┌──

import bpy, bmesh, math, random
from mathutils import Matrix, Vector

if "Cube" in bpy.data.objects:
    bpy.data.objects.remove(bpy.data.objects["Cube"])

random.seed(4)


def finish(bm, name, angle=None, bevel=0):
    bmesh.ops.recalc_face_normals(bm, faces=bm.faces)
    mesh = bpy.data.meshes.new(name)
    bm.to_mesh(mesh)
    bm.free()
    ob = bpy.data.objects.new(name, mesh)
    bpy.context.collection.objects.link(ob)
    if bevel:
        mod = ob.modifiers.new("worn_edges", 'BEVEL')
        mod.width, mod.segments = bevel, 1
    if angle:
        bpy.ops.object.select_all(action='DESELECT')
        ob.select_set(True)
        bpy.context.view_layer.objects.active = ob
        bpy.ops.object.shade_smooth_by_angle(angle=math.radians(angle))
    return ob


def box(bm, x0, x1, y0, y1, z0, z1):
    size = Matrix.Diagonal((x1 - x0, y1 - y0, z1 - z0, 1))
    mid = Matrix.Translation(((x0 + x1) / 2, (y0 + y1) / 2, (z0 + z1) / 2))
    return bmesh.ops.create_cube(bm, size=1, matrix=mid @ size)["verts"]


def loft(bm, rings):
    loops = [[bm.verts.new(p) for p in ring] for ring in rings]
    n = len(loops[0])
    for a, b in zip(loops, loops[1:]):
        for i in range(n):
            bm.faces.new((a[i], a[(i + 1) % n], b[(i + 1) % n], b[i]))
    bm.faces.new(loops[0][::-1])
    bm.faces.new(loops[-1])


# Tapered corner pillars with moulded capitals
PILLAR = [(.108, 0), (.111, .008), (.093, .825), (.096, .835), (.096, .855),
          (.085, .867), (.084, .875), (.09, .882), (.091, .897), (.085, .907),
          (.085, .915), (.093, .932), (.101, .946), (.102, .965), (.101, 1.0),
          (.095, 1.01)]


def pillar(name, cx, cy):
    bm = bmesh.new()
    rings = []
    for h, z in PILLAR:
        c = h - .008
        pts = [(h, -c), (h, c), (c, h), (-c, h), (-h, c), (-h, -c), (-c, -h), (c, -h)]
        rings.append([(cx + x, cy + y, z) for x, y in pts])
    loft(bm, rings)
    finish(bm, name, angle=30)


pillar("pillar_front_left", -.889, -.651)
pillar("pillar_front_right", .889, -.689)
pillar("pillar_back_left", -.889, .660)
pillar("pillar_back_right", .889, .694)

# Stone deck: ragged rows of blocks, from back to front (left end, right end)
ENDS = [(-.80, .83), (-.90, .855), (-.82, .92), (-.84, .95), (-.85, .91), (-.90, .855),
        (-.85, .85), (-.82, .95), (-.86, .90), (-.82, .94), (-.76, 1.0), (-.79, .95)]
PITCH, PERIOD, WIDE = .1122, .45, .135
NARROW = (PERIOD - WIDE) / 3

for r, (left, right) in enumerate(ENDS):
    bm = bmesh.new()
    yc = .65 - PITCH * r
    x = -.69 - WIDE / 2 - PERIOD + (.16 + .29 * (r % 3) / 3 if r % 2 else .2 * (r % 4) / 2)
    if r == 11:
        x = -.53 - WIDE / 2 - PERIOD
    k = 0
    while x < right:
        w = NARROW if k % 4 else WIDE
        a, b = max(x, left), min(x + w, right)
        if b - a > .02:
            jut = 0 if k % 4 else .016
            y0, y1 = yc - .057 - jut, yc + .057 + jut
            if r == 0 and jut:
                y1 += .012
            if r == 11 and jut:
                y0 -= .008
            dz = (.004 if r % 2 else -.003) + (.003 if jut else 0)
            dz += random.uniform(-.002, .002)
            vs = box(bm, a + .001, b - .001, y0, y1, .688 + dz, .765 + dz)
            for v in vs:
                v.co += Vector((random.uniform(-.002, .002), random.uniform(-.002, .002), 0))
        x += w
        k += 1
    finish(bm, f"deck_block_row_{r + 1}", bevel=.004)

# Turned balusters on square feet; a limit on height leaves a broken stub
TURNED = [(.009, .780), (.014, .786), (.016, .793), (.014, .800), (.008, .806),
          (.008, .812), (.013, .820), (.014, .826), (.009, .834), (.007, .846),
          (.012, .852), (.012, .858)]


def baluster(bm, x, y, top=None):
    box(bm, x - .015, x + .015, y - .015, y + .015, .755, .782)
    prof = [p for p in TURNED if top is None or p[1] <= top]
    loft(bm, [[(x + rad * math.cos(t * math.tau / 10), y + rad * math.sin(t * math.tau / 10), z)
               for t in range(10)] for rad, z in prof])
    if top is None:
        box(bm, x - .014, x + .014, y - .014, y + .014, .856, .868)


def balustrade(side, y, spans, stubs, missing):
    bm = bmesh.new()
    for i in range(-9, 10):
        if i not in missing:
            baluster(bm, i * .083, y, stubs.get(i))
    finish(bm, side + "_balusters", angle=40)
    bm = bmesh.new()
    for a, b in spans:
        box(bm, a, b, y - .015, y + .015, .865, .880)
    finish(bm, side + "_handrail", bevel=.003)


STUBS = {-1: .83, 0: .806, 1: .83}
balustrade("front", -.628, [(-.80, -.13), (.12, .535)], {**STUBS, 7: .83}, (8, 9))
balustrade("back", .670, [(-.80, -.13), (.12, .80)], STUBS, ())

└──
┌──

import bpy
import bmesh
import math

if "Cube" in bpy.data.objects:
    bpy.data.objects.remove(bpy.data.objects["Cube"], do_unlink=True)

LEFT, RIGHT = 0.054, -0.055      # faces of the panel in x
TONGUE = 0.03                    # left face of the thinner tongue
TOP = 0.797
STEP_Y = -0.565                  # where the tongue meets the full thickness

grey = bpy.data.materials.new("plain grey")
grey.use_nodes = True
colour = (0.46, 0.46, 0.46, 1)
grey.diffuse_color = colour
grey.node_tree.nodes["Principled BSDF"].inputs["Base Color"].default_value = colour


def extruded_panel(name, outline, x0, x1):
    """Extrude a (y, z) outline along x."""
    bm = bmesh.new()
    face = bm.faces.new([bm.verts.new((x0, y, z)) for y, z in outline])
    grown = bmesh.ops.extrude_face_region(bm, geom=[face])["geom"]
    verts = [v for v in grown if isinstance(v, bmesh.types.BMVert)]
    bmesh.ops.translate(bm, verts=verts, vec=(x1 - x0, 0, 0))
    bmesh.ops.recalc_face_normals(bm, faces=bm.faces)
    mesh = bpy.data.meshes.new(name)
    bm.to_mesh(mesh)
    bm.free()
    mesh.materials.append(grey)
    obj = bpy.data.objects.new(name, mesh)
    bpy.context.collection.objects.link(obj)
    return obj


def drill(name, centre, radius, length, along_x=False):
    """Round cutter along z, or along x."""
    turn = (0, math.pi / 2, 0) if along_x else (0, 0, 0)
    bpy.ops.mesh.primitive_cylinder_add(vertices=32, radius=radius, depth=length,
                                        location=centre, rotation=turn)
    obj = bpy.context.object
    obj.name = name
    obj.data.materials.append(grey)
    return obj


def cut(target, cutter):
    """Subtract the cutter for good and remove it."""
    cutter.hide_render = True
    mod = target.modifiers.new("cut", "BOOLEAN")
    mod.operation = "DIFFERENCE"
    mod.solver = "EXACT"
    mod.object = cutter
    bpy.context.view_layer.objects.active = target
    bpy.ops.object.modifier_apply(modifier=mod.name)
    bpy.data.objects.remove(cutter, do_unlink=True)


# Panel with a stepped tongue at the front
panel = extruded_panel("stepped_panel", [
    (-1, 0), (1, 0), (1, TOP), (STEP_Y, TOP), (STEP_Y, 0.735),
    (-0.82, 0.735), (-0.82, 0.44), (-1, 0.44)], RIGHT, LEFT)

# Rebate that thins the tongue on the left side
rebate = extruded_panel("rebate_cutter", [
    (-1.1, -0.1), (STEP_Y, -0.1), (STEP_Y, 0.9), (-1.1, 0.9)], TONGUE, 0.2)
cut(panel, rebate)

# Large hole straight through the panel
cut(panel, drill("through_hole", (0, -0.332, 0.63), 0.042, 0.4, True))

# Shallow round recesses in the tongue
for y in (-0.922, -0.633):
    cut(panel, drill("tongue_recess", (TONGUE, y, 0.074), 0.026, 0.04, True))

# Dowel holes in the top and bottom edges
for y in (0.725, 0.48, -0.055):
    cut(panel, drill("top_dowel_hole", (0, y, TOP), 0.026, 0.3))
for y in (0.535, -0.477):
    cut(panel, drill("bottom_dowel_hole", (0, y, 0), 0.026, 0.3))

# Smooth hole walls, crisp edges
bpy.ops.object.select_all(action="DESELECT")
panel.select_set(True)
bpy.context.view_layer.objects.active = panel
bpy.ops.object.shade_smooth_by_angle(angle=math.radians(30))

└──
┌──

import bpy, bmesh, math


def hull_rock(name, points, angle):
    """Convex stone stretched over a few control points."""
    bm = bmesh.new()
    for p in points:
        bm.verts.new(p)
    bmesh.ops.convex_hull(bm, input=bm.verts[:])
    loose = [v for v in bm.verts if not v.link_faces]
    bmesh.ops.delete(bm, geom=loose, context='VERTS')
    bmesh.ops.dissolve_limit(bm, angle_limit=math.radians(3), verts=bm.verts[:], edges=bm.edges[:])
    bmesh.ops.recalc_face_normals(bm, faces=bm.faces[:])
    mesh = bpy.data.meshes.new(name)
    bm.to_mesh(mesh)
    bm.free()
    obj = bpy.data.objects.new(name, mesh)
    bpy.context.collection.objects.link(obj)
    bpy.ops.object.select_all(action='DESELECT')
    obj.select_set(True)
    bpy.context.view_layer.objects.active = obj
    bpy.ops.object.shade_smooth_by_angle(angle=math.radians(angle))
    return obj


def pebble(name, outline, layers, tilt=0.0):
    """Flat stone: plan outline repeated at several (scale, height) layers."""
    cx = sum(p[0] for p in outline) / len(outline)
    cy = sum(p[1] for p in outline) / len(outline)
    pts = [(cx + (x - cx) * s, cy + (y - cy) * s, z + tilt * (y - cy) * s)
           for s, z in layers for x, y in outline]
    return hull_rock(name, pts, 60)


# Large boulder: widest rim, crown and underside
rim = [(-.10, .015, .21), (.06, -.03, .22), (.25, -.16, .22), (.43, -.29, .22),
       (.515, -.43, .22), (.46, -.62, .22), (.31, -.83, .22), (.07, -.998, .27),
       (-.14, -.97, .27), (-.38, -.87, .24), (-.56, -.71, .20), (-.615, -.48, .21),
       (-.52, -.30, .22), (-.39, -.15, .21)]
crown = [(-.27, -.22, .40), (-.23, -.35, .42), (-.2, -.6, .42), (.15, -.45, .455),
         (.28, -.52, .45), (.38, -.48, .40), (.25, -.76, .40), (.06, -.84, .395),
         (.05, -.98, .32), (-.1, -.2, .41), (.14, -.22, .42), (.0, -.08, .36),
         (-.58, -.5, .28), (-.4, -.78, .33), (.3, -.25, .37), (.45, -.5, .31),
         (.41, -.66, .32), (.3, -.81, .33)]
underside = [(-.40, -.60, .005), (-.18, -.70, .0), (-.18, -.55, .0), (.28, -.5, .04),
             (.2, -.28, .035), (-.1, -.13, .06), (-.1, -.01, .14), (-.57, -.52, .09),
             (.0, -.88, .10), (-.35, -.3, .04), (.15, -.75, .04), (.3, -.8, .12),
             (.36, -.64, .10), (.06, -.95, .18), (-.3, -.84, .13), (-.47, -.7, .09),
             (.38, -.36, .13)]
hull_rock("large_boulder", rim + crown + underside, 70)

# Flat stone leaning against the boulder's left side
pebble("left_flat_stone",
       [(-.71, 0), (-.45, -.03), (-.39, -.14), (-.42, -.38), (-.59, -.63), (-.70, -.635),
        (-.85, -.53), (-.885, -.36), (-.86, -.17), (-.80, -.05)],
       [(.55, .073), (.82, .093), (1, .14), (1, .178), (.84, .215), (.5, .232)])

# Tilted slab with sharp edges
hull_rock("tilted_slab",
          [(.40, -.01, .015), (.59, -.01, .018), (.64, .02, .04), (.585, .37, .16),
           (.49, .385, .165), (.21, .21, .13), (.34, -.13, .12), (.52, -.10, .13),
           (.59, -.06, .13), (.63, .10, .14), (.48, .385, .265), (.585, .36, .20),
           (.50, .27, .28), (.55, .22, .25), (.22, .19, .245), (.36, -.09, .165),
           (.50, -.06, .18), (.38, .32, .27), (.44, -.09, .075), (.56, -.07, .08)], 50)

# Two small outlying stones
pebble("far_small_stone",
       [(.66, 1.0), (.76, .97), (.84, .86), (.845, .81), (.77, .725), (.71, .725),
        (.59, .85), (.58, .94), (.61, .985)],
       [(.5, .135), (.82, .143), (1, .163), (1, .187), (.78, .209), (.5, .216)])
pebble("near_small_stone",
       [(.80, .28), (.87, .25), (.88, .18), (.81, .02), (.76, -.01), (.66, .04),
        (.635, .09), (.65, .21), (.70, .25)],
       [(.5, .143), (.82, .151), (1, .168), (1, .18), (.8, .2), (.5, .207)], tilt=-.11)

└──

(WORK TO COMPLETE) Since only part of the listing is wanted, copy exactly the lines from the one holding "w = NARROW if k % 4 else WIDE" to the one holding "if i not in", both included.

(TASK SOLUTION)
        w = NARROW if k % 4 else WIDE
        a, b = max(x, left), min(x + w, right)
        if b - a > .02:
            jut = 0 if k % 4 else .016
            y0, y1 = yc - .057 - jut, yc + .057 + jut
            if r == 0 and jut:
                y1 += .012
            if r == 11 and jut:
                y0 -= .008
            dz = (.004 if r % 2 else -.003) + (.003 if jut else 0)
            dz += random.uniform(-.002, .002)
            vs = box(bm, a + .001, b - .001, y0, y1, .688 + dz, .765 + dz)
            for v in vs:
                v.co += Vector((random.uniform(-.002, .002), random.uniform(-.002, .002), 0))
        x += w
        k += 1
    finish(bm, f"deck_block_row_{r + 1}", bevel=.004)

# Turned balusters on square feet; a limit on height leaves a broken stub
TURNED = [(.009, .780), (.014, .786), (.016, .793), (.014, .800), (.008, .806),
          (.008, .812), (.013, .820), (.014, .826), (.009, .834), (.007, .846),
          (.012, .852), (.012, .858)]


def baluster(bm, x, y, top=None):
    box(bm, x - .015, x + .015, y - .015, y + .015, .755, .782)
    prof = [p for p in TURNED if top is None or p[1] <= top]
    loft(bm, [[(x + rad * math.cos(t * math.tau / 10), y + rad * math.sin(t * math.tau / 10), z)
               for t in range(10)] for rad, z in prof])
    if top is None:
        box(bm, x - .014, x + .014, y - .014, y + .014, .856, .868)


def balustrade(side, y, spans, stubs, missing):
    bm = bmesh.new()
    for i in range(-9, 10):
        if i not in missing:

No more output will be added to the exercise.